The notification, which comes at a time when general elections are due in the country and a debate is underway on corporate funding of political activities, clarifies that any contribution made "directly or indirectly" to any political party would not be considered as an CSR activity.
The new CSR rules, which would come into effect from April 1, 2014, mandate a large number of companies to spend at least 2 per cent of their three-year average annual net profit on social welfare activities.
Funding to political parties, however, have been excluded from the permitted list of such activities.
The government last year provided a new structure for political funding by corporates, under which companies can set up 'Electoral Trusts' for giving funds to registered political parties of the country.
As the country moves close to general elections, notification for which is expected as early as next week, there is a raging debate on corporate funding of political parties. Besides, there have been allegations, including by the Aam Aadmi Party, that certain political parties are getting huge funds from some large business houses.
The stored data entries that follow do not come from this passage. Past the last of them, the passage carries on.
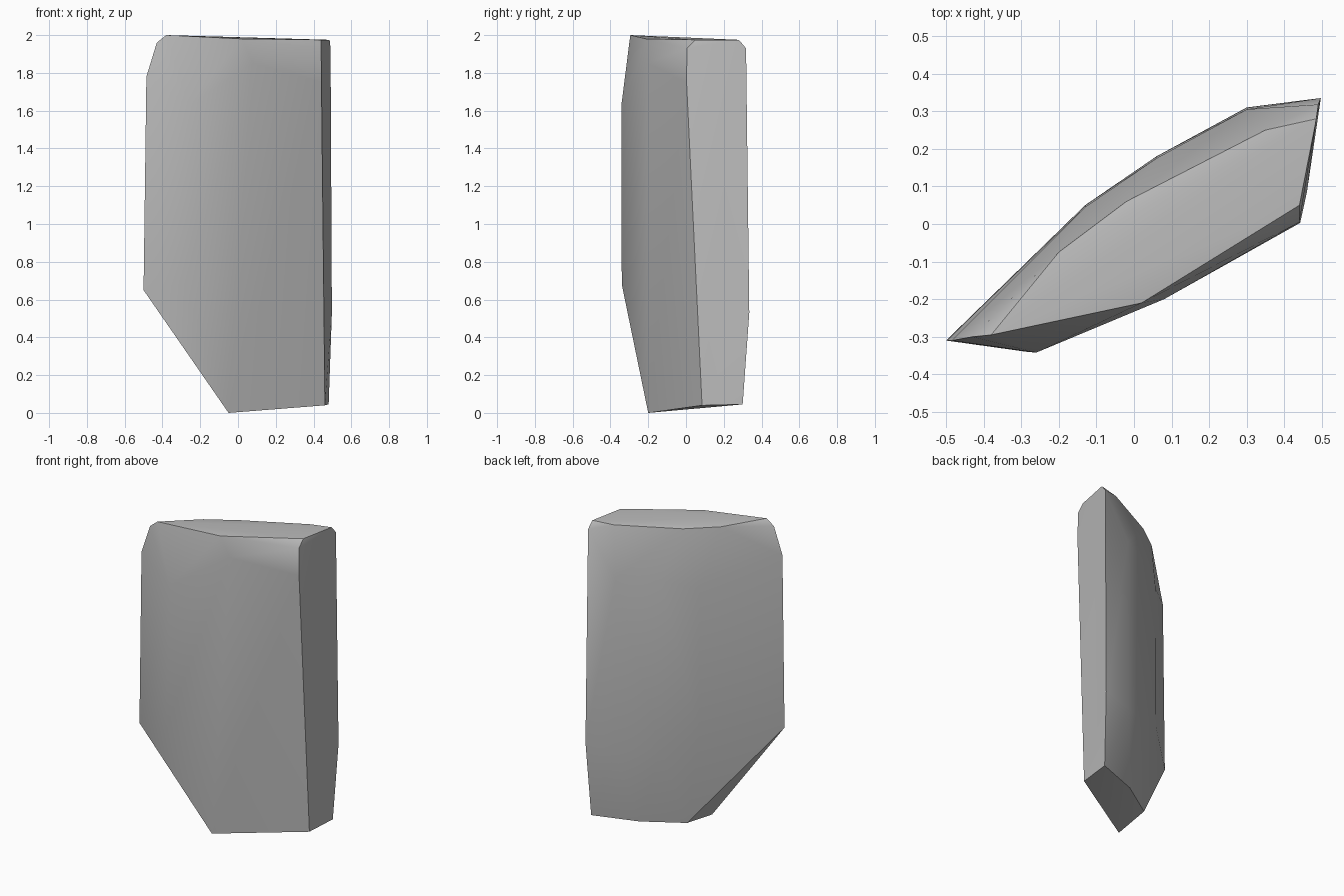
import bpy
import bmesh
import math

if "Cube" in bpy.data.objects:
    bpy.data.objects.remove(bpy.data.objects["Cube"], do_unlink=True)

# Plain stone colour
stone = bpy.data.materials.new("stone_grey")
stone.use_nodes = True
grey = (0.5, 0.5, 0.5, 1)
stone.diffuse_color = grey
stone.node_tree.nodes["Principled BSDF"].inputs["Base Color"].default_value = grey

# Corners of the chipped slab, grouped by side
top = [(-.38, -.295, 2), (.02, -.21, 1.98), (.44, .05, 1.975),
       (.485, .28, 1.975), (.35, .25, 1.97), (-.02, .06, 1.97), (-.2, -.075, 1.98)]
left_edge = [(-.5, -.31, .65), (-.485, -.31, 1.78), (-.43, -.3, 1.96)]
front = [(-.285, -.34, .68), (-.26, -.342, 1.63), (.08, -.2, 1.85)]
right_edge = [(.44, .005, 1.93), (.442, .003, 1.75), (.46, .085, .04),
              (.48, .3, .045), (.497, .335, .53), (.49, .318, 1.93)]
back = [(.3, .305, 1.65), (.3, .31, .5), (.06, .175, 1.65),
        (.06, .18, .55), (-.13, .045, 1.6), (-.13, .05, .65)]
bottom = [(-.05, -.2, 0), (-.04, .045, .035), (.2, .2, .04)]

# Wrap the corners in one convex chunk
bm = bmesh.new()
for corner in top + left_edge + front + right_edge + back + bottom:
    bm.verts.new(corner)
hull = bmesh.ops.convex_hull(bm, input=bm.verts[:])
loose = {g for g in hull["geom_interior"] + hull["geom_unused"]
         if isinstance(g, bmesh.types.BMVert)}
bmesh.ops.delete(bm, geom=list(loose), context="VERTS")
bmesh.ops.dissolve_limit(bm, angle_limit=math.radians(1),
                         verts=bm.verts[:], edges=bm.edges[:])
bmesh.ops.recalc_face_normals(bm, faces=bm.faces[:])

mesh = bpy.data.meshes.new("rock_slab")
bm.to_mesh(mesh)
bm.free()
mesh.materials.append(stone)
rock = bpy.data.objects.new("rock_slab", mesh)
bpy.context.collection.objects.link(rock)

# Soft faces with crisp chipped edges
bpy.ops.object.select_all(action="DESELECT")
rock.select_set(True)
bpy.context.view_layer.objects.active = rock
bpy.ops.object.shade_smooth_by_angle(angle=math.radians(40))
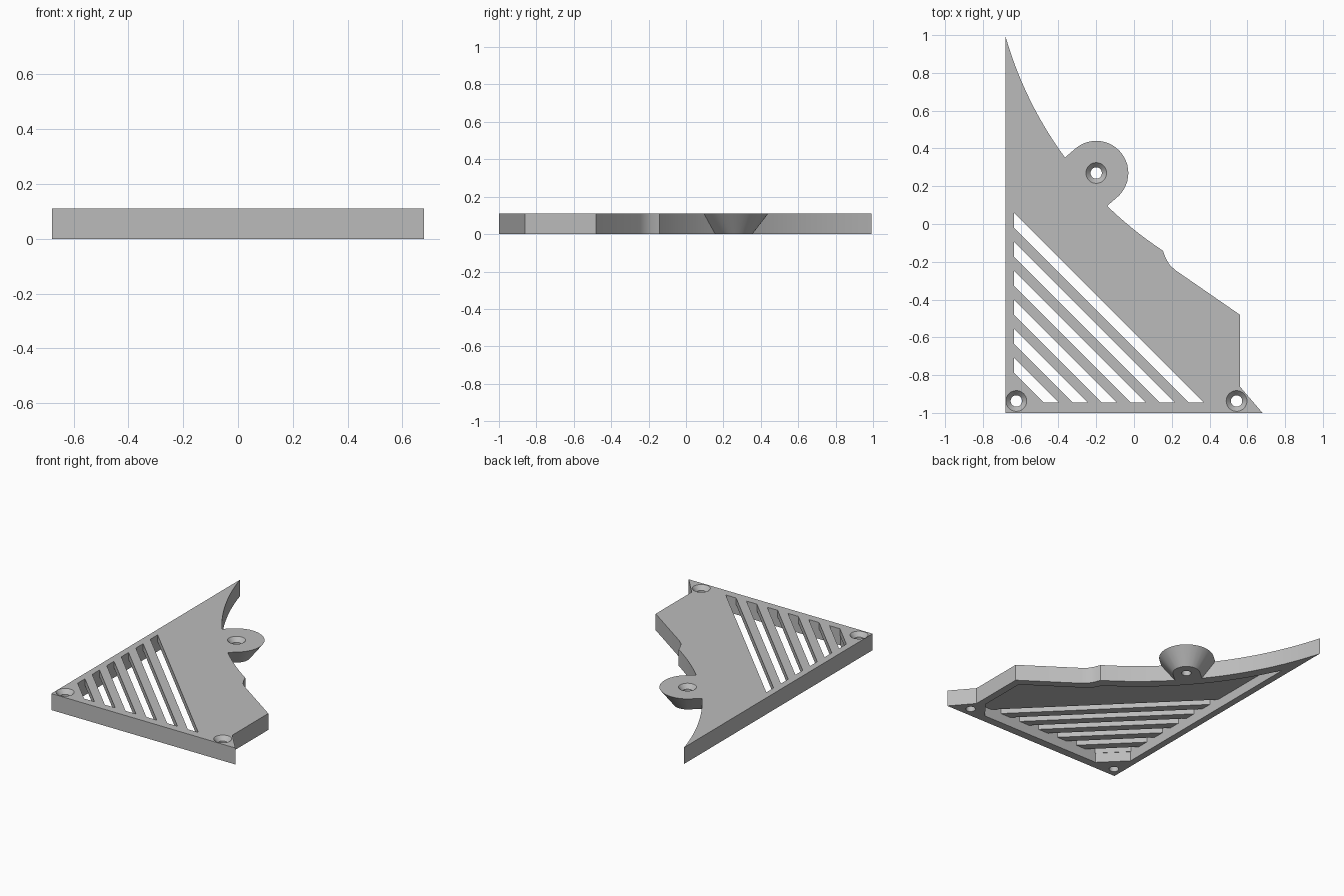
import bpy, bmesh, math

if "Cube" in bpy.data.objects:
    bpy.data.objects.remove(bpy.data.objects["Cube"])

H = 0.11           # overall height
CEILING = 0.065    # top of the hollow underside
ARC = (1.271, 1.553)
RADIUS = 2.03

grey = bpy.data.materials.new("plain grey")
grey.use_nodes = True
colour = (0.5, 0.5, 0.5, 1)
grey.diffuse_color = colour
grey.node_tree.nodes["Principled BSDF"].inputs["Base Color"].default_value = colour


def finish(name, bm):
    bmesh.ops.recalc_face_normals(bm, faces=bm.faces)
    mesh = bpy.data.meshes.new(name)
    bm.to_mesh(mesh)
    bm.free()
    obj = bpy.data.objects.new(name, mesh)
    bpy.context.collection.objects.link(obj)
    mesh.materials.append(grey)
    return obj


def prism(name, outline, z0, z1):
    bm = bmesh.new()
    face = bm.faces.new([bm.verts.new((x, y, z0)) for x, y in outline])
    made = bmesh.ops.extrude_face_region(bm, geom=[face])["geom"]
    for v in made:
        if isinstance(v, bmesh.types.BMVert):
            v.co.z = z1
    return finish(name, bm)


def circle(x, y, r, n=48):
    return [(x + r * math.cos(i * math.tau / n), y + r * math.sin(i * math.tau / n))
            for i in range(n)]


def arc(r, x0, x1, n=28):
    """Points on the large concave edge, swept between two x positions."""
    a0, a1 = (math.pi + math.acos((ARC[0] - x) / r) for x in (x0, x1))
    return [(ARC[0] + r * math.cos(a0 + (a1 - a0) * i / n),
             ARC[1] + r * math.sin(a0 + (a1 - a0) * i / n)) for i in range(n + 1)]


def combine(target, tool, operation):
    mod = target.modifiers.new(operation.lower(), "BOOLEAN")
    mod.operation, mod.solver, mod.object = operation, "EXACT", tool
    bpy.context.view_layer.objects.active = target
    bpy.ops.object.modifier_apply(modifier=mod.name)
    bpy.data.objects.remove(tool)


# Plate with concave long edge
outline = [(-0.68, -1), (0.68, -1), (0.56, -0.86), (0.56, -0.48), (0.22, -0.245),
           (0.19, -0.218), (0.17, -0.185), (0.158, -0.155)]
outline += arc(RADIUS, 0.153, -0.68)
plate = prism("vent_plate", outline, 0, H)

# Tapered screw boss, stretched towards the plate
bx, by = -0.2, 0.27
bm = bmesh.new()
for r, z in ((0.085, 0), (0.17, H)):
    for shift in (0, 0.09):
        for x, y in circle(bx - shift * 0.76, by - shift * 0.65, r):
            bm.verts.new((x, y, z))
hull = bmesh.ops.convex_hull(bm, input=bm.verts)
inside = {v for v in hull["geom_interior"] + hull["geom_unused"]
          if isinstance(v, bmesh.types.BMVert)}
bmesh.ops.delete(bm, geom=list(inside), context="VERTS")
bmesh.ops.dissolve_limit(bm, angle_limit=0.001, verts=bm.verts, edges=bm.edges)
combine(plate, finish("screw_boss", bm), "UNION")

# Hollow underside, leaving a rim and solid corners
left, front = -0.635, -0.945
hollow = [(left, -0.79), (-0.48, front), (0.42, front), (0.51, -0.83), (0.51, -0.51),
          (0.19, -0.29), (0.13, -0.24), (0.105, -0.19)]
hollow += arc(RADIUS + 0.065, 0.08, left)
combine(plate, prism("hollow_cutter", hollow, -0.1, CEILING), "DIFFERENCE")

# Diagonal vent slots
for i in range(6):
    top = 0.058 - 0.1535 * i
    low = top - 0.077
    slot = [(left, top), (left, low), (left + low - front, front), (left + top - front, front)]
    combine(plate, prism("slot_cutter", slot, CEILING - 0.02, H + 0.1), "DIFFERENCE")

# Countersunk screw holes
for x, y in ((bx, by), (-0.623, -0.937), (0.543, -0.937)):
    combine(plate, prism("hole_cutter", circle(x, y, 0.03, 32), -0.1, H + 0.1), "DIFFERENCE")
    bm = bmesh.new()
    bmesh.ops.create_cone(bm, cap_ends=True, segments=32, radius1=0.028, radius2=0.082,
                          depth=0.06)
    bmesh.ops.translate(bm, verts=bm.verts, vec=(x, y, H))
    combine(plate, finish("countersink_cutter", bm), "DIFFERENCE")

bpy.ops.object.select_all(action="DESELECT")
plate.select_set(True)
bpy.context.view_layer.objects.active = plate
bpy.ops.object.shade_smooth_by_angle(angle=math.radians(25))
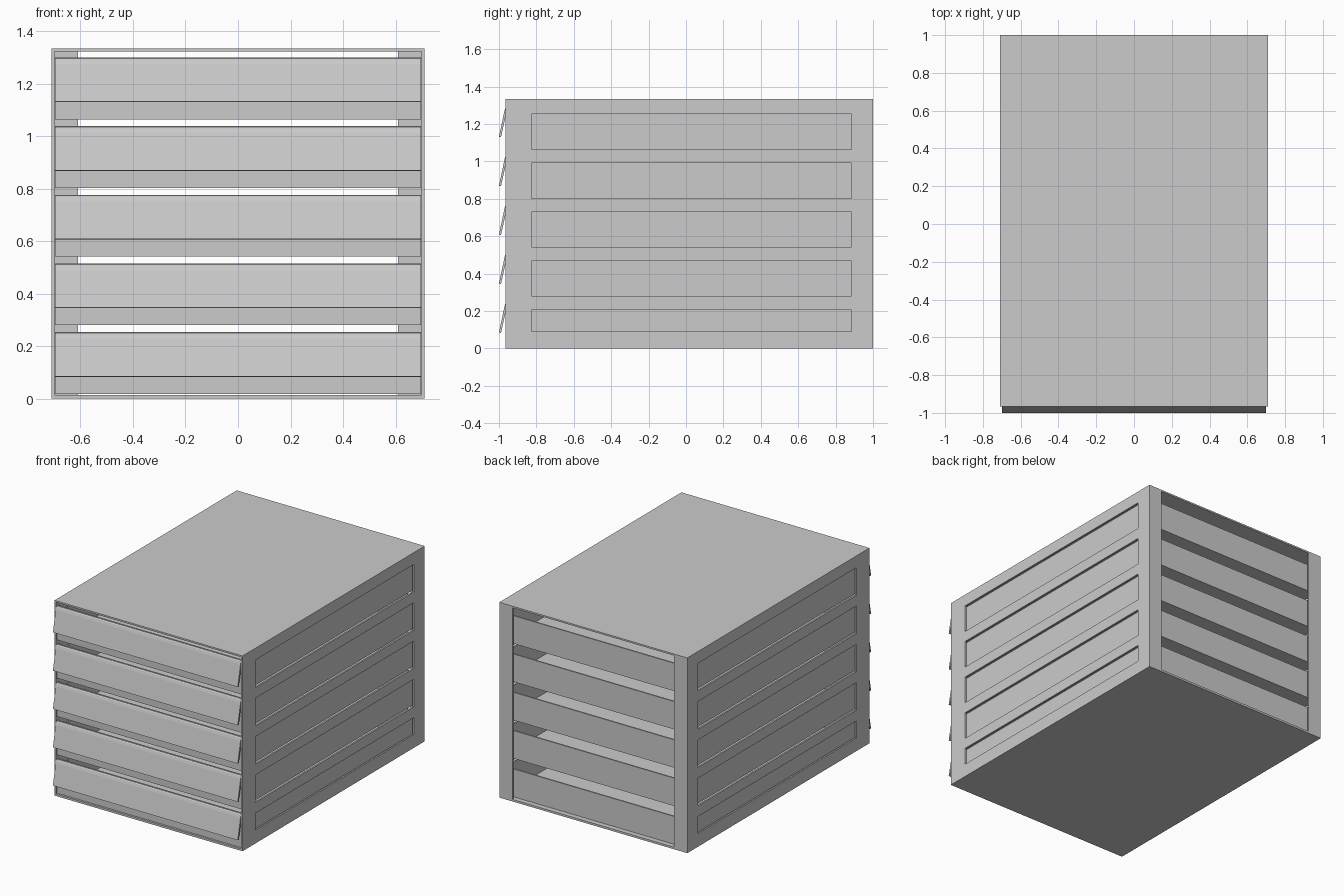
import bpy, bmesh

cube = bpy.data.objects.get("Cube")
if cube:
    bpy.data.objects.remove(cube, do_unlink=True)

grey = bpy.data.materials.new("light_grey")
grey.use_nodes = True
grey.diffuse_color = (0.6, 0.6, 0.6, 1)
grey.node_tree.nodes["Principled BSDF"].inputs["Base Color"].default_value = grey.diffuse_color

HALF_W, FRONT, BACK, HEIGHT = 0.71, -0.965, 1.0, 1.333
SHEET = 0.011
COUNT, PITCH, BASE = 5, 0.2615, 0.018
BODY_H, FRONT_H = 0.19, 0.235


def finish(name, bm):
    bmesh.ops.recalc_face_normals(bm, faces=bm.faces)
    mesh = bpy.data.meshes.new(name)
    bm.to_mesh(mesh)
    bm.free()
    mesh.materials.append(grey)
    obj = bpy.data.objects.new(name, mesh)
    bpy.context.collection.objects.link(obj)
    return obj


def add_box(bm, xs, ys, zs):
    verts = bmesh.ops.create_cube(bm, size=1)["verts"]
    for v in verts:
        v.co = [(a + b) / 2 + c * (b - a) for c, (a, b) in zip(v.co, (xs, ys, zs))]


def box(name, xs, ys, zs):
    bm = bmesh.new()
    add_box(bm, xs, ys, zs)
    return finish(name, bm)


def extrude_x(name, profile, half):
    bm = bmesh.new()
    face = bm.faces.new([bm.verts.new((-half, y, z)) for y, z in profile])
    moved = bmesh.ops.extrude_face_region(bm, geom=[face])["geom"]
    for v in moved:
        if isinstance(v, bmesh.types.BMVert):
            v.co.x = half
    return finish(name, bm)


# Side wall: a grid of cells with the window cells left out
def side_wall(name, side):
    ys = [FRONT, -0.825, 0.885, BACK]
    zs = [0]
    for i in range(COUNT):
        bottom = BASE + i * PITCH
        zs += [0.09 if i == 0 else bottom, bottom + 0.188]
    zs.append(HEIGHT)
    bm = bmesh.new()
    grid = [[bm.verts.new((side * HALF_W, y, z)) for y in ys] for z in zs]
    for r in range(len(zs) - 1):
        for c in range(len(ys) - 1):
            if c == 1 and r % 2 == 1:
                continue
            bm.faces.new((grid[r][c], grid[r][c + 1], grid[r + 1][c + 1], grid[r + 1][c]))
    bmesh.ops.recalc_face_normals(bm, faces=bm.faces)
    solid = bmesh.ops.extrude_face_region(bm, geom=bm.faces[:], use_keep_orig=True)["geom"]
    for v in solid:
        if isinstance(v, bmesh.types.BMVert):
            v.co.x -= side * SHEET
    return finish(name, bm)


# Case shell
inner = HALF_W - SHEET
box("case_top", (-inner, inner), (FRONT, BACK), (HEIGHT - SHEET, HEIGHT))
box("case_floor", (-inner, inner), (FRONT, BACK), (0, 0.014))
for label, side in (("left", 1), ("right", -1)):
    side_wall(label + "_wall", side)
    xs = sorted((side * inner, side * 0.61))
    box(label + "_back_flange", xs, (BACK - SHEET, BACK), (0.014, HEIGHT - SHEET))

# Drawers: open tray, taller front and a tilted pull flap
for i in range(COUNT):
    z = BASE + i * PITCH
    w, y0, y1, t = 0.69, -0.948, 0.972, 0.01
    top = z + BODY_H
    bm = bmesh.new()
    add_box(bm, (-w, w), (y0, y1), (z, z + t))
    add_box(bm, (-w, w), (y1 - t, y1), (z + t, top))
    for s in (-1, 1):
        add_box(bm, sorted((s * w, s * (w - t))), (y0, y1 - t), (z + t, top))
    finish(f"drawer_tray_{i + 1}", bm)

    lip = z + FRONT_H
    box(f"drawer_front_{i + 1}", (-0.698, 0.698), (-0.958, y0), (z, lip))
    extrude_x(f"drawer_flap_{i + 1}", [
        (-0.958, lip - 0.003), (-0.964, lip - 0.008), (-0.970, lip - 0.026),
        (-1.0, lip - 0.168), (-0.989, lip - 0.170), (-0.958, lip - 0.03)], 0.698)
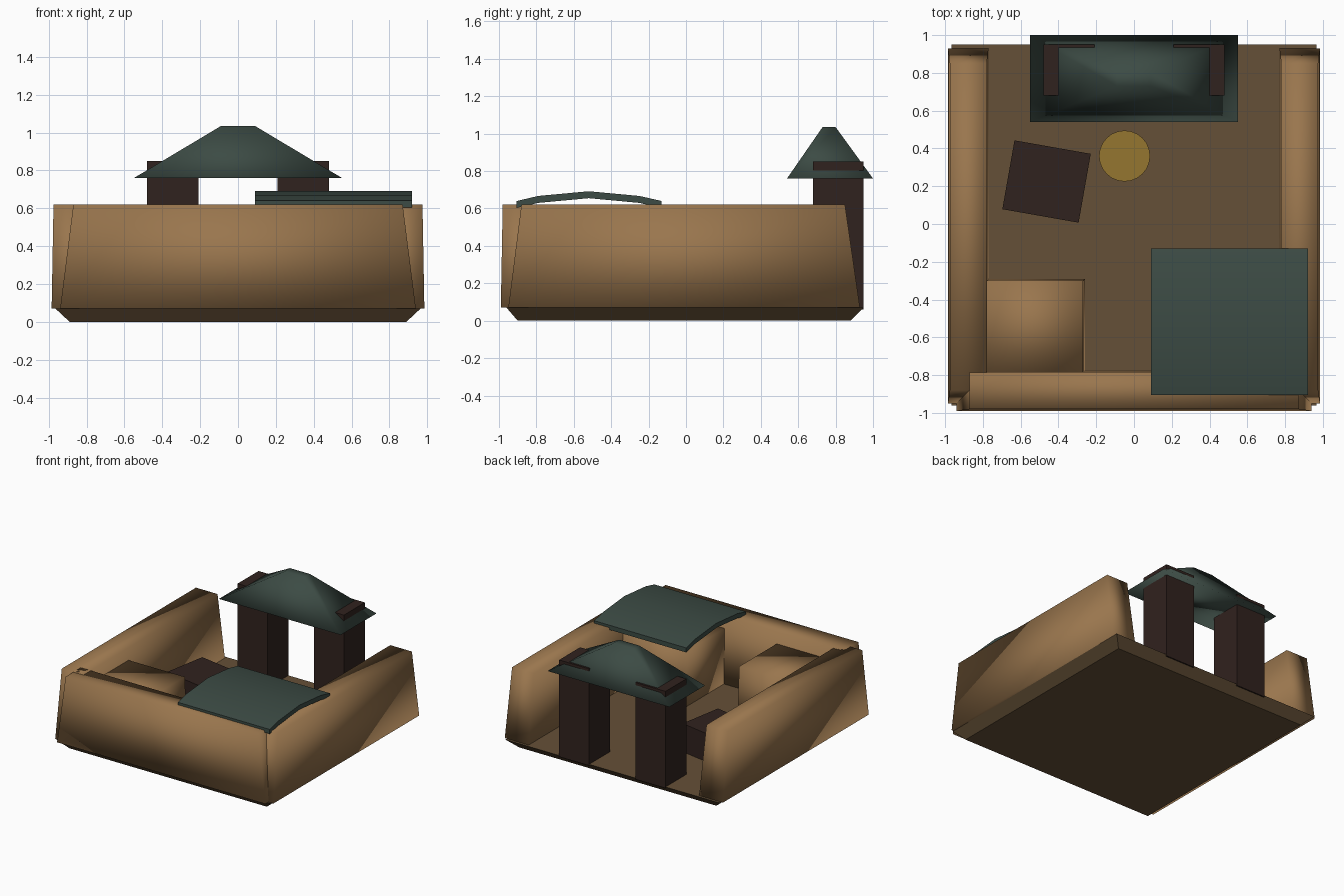
import bpy, bmesh, math
from mathutils import Matrix

if "Cube" in bpy.data.objects:
    bpy.data.objects.remove(bpy.data.objects["Cube"])


def material(name, rgb):
    m = bpy.data.materials.new(name)
    m.diffuse_color = (*rgb, 1)
    m.use_nodes = True
    m.node_tree.nodes["Principled BSDF"].inputs["Base Color"].default_value = m.diffuse_color
    return m


SAND = material("sand_cloth", (0.32, 0.18, 0.075))
EARTH = material("earth", (0.13, 0.08, 0.038))
WOOD = material("dark_wood", (0.03, 0.016, 0.013))
TARP = material("green_tarp", (0.045, 0.07, 0.058))
BRASS = material("brass", (0.30, 0.18, 0.03))


def finish(name, bm, mat, smooth=False):
    bmesh.ops.recalc_face_normals(bm, faces=bm.faces)
    me = bpy.data.meshes.new(name)
    bm.to_mesh(me)
    bm.free()
    me.materials.append(mat)
    for p in me.polygons:
        p.use_smooth = smooth
    ob = bpy.data.objects.new(name, me)
    bpy.context.collection.objects.link(ob)
    return ob


def frustum(name, low, high, z0, z1, mat, smooth=False):
    """Box between two rectangles given as (x0, x1, y0, y1)."""
    bm = bmesh.new()
    rings = []
    for (x0, x1, y0, y1), z in ((low, z0), (high, z1)):
        rings.append([bm.verts.new((x, y, z)) for x, y in
                      ((x0, y0), (x1, y0), (x1, y1), (x0, y1))])
    a, b = rings
    bm.faces.new(a[::-1])
    bm.faces.new(b)
    for i in range(4):
        j = (i + 1) % 4
        bm.faces.new((a[i], a[j], b[j], b[i]))
    return finish(name, bm, mat, smooth)


def mirrored(r, s):
    return (r[0], r[1], r[2], r[3]) if s > 0 else (-r[1], -r[0], r[2], r[3])


# Floor slab, narrower at the ground
frustum("floor", (-0.89, 0.89, -0.90, 0.88), (-0.965, 0.965, -0.96, 0.95),
        0, 0.07, EARTH)

# Front wall, side walls and gate posts
frustum("front_wall", (-0.94, 0.94, -0.99, -0.775), (-0.87, 0.87, -0.98, -0.785),
        0.07, 0.62, SAND, True)
for s, side in ((-1, "left"), (1, "right")):
    frustum(side + "_wall", mirrored((0.77, 0.985, -0.95, 0.93), s),
            mirrored((0.78, 0.975, -0.88, 0.85), s), 0.07, 0.62, SAND, True)
    post = mirrored((0.21, 0.48, 0.68, 0.95), s)
    frustum(side + "_gate_post", post, post, 0.06, 0.85, WOOD)

# Hipped roof over the gate
frustum("gate_roof", (-0.55, 0.55, 0.54, 1.0), (-0.09, 0.09, 0.73, 0.80),
        0.76, 1.035, TARP, True)

# Corner blocks inside the front wall
frustum("left_corner_block", (-0.78, -0.26, -0.79, -0.29),
        (-0.78, -0.27, -0.79, -0.30), 0.07, 0.52, SAND, True)
frustum("right_corner_block", (0.20, 0.78, -0.79, -0.29),
        (0.20, 0.78, -0.79, -0.30), 0.07, 0.52, SAND, True)

# Arched awning over the front right corner
arc = [(-0.905, 0.64), (-0.79, 0.667), (-0.52, 0.692), (-0.25, 0.667), (-0.13, 0.64)]
outline = arc + [(y, z - 0.037) for y, z in reversed(arc)]
bm = bmesh.new()
n = len(arc)
ends = [[bm.verts.new((x, y, z)) for y, z in outline] for x in (0.09, 0.92)]
for i in range(2 * n):
    j = (i + 1) % (2 * n)
    bm.faces.new((ends[0][i], ends[0][j], ends[1][j], ends[1][i]))
for e in ends:
    for i in range(n - 1):
        bm.faces.new((e[i], e[i + 1], e[2 * n - 2 - i], e[2 * n - 1 - i]))
awning = finish("awning", bm, TARP, True)
bpy.context.view_layer.objects.active = awning
awning.select_set(True)
bpy.ops.object.shade_smooth_by_angle(angle=math.radians(35))

# Turned wooden crate
crate = frustum("crate", (-0.205, 0.205, -0.185, 0.185),
                (-0.205, 0.205, -0.185, 0.185), 0.06, 0.30, WOOD)
crate.matrix_world = Matrix.Translation((-0.463, 0.225, 0)) @ Matrix.Rotation(math.radians(-10), 4, 'Z')

# Round brass plate on the floor
bm = bmesh.new()
bmesh.ops.create_cone(bm, cap_ends=True, segments=24, radius1=0.135, radius2=0.135,
                      depth=0.06, matrix=Matrix.Translation((-0.05, 0.36, 0.09)))
finish("round_plate", bm, BRASS)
The new 'Electoral Trust' structure also provides for some tax benefits to these entities for funds provided to political parties. About a dozen entities including those linked to large business houses such as Ambanis, Tatas, Mittals, Birlas and Vedanta have already set up such trusts.